A couple of months ago, I came across an interesting Bloomberg Businessweek story about a business school program at the University of Virginia designed specifically for K-12 principals. The idea behind the program is that today's principals, particularly those leading struggling schools, need management training as much as (if not more than) education experience.
The program participants, according to the story, "examine case studies on companies such as General Electric (GE) and Walt Disney (DIS), study organizational behavior, and learn how to analyze data." Many schools whose leaders have completed the program have reportedly seen strong test-score gains. "I took the best business practices and translated those into education," says one program grad whose school's reading and math scores have jumped by nearly 30 percent.
I meant to post something about this idea when I first read about it and somehow forgot. But now, as chance would have it, middle school educator Bill Ferriter has stumbled upon the same story. His take: It all sounds well and good perhaps, but from a teacher's perspective, the program's $75,000 price tag is a little hard to stomach:
Just the cost of the program ALONE is amazing, isn't it? I'd bet that our ENTIRE SCHOOL hasn't had $75K to spend on professional development in the better part of a decadelet alone $75K to invest in ONE person for TWO years.
He also questions the program's apparent focus on driving up standardized test scores.
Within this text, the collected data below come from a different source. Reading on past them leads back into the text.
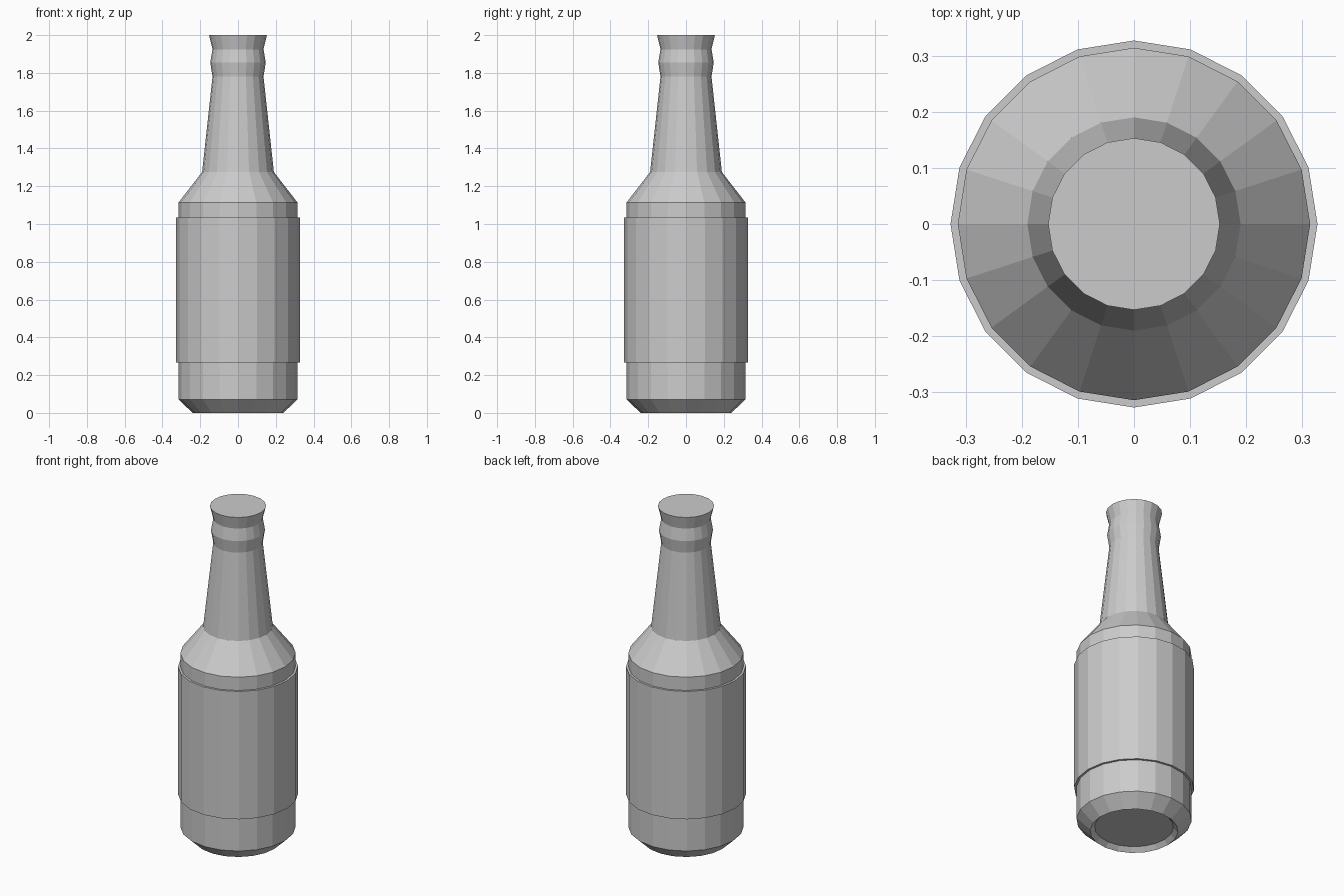
import bpy, bmesh
from math import cos, sin, tau

if "Cube" in bpy.data.objects:
    bpy.data.objects.remove(bpy.data.objects["Cube"])

SIDES = 20


def lathe(name, profile, closed=False):
    """Spin (radius, z) points round z; a closed profile makes a ring, an open one is capped."""
    bm = bmesh.new()
    rings = [[bm.verts.new((r * cos(tau * i / SIDES), r * sin(tau * i / SIDES), z))
              for i in range(SIDES)] for r, z in profile]
    pairs = list(zip(rings, rings[1:]))
    if closed:
        pairs.append((rings[-1], rings[0]))
    else:
        bm.faces.new(rings[0][::-1])
        bm.faces.new(rings[-1])
    for a, b in pairs:
        for i in range(SIDES):
            j = (i + 1) % SIDES
            bm.faces.new((a[i], a[j], b[j], b[i]))
    bmesh.ops.recalc_face_normals(bm, faces=bm.faces)
    mesh = bpy.data.meshes.new(name)
    bm.to_mesh(mesh)
    bm.free()
    obj = bpy.data.objects.new(name, mesh)
    bpy.context.collection.objects.link(obj)
    return obj


# Bottle: recessed base, body, shoulder, neck and flared lip
lathe("bottle", [(0.215, 0.025), (0.24, 0), (0.314, 0.07), (0.314, 1.115),
                 (0.19, 1.275), (0.135, 1.78), (0.147, 1.855),
                 (0.135, 1.925), (0.153, 2.0)])

# Wrap-around label sleeve
lathe("label_sleeve", [(0.314, 0.267), (0.327, 0.267), (0.327, 1.035), (0.314, 1.035)],
      closed=True)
Gone about in the wrong way (that is, when it pits teachers against one another), he warns, this can result in the death of collaboration within a schoolnot exactly a prized management goal.
But you have to hope that, for $75 grand, the programs leadership's lessons are more nuanced than that.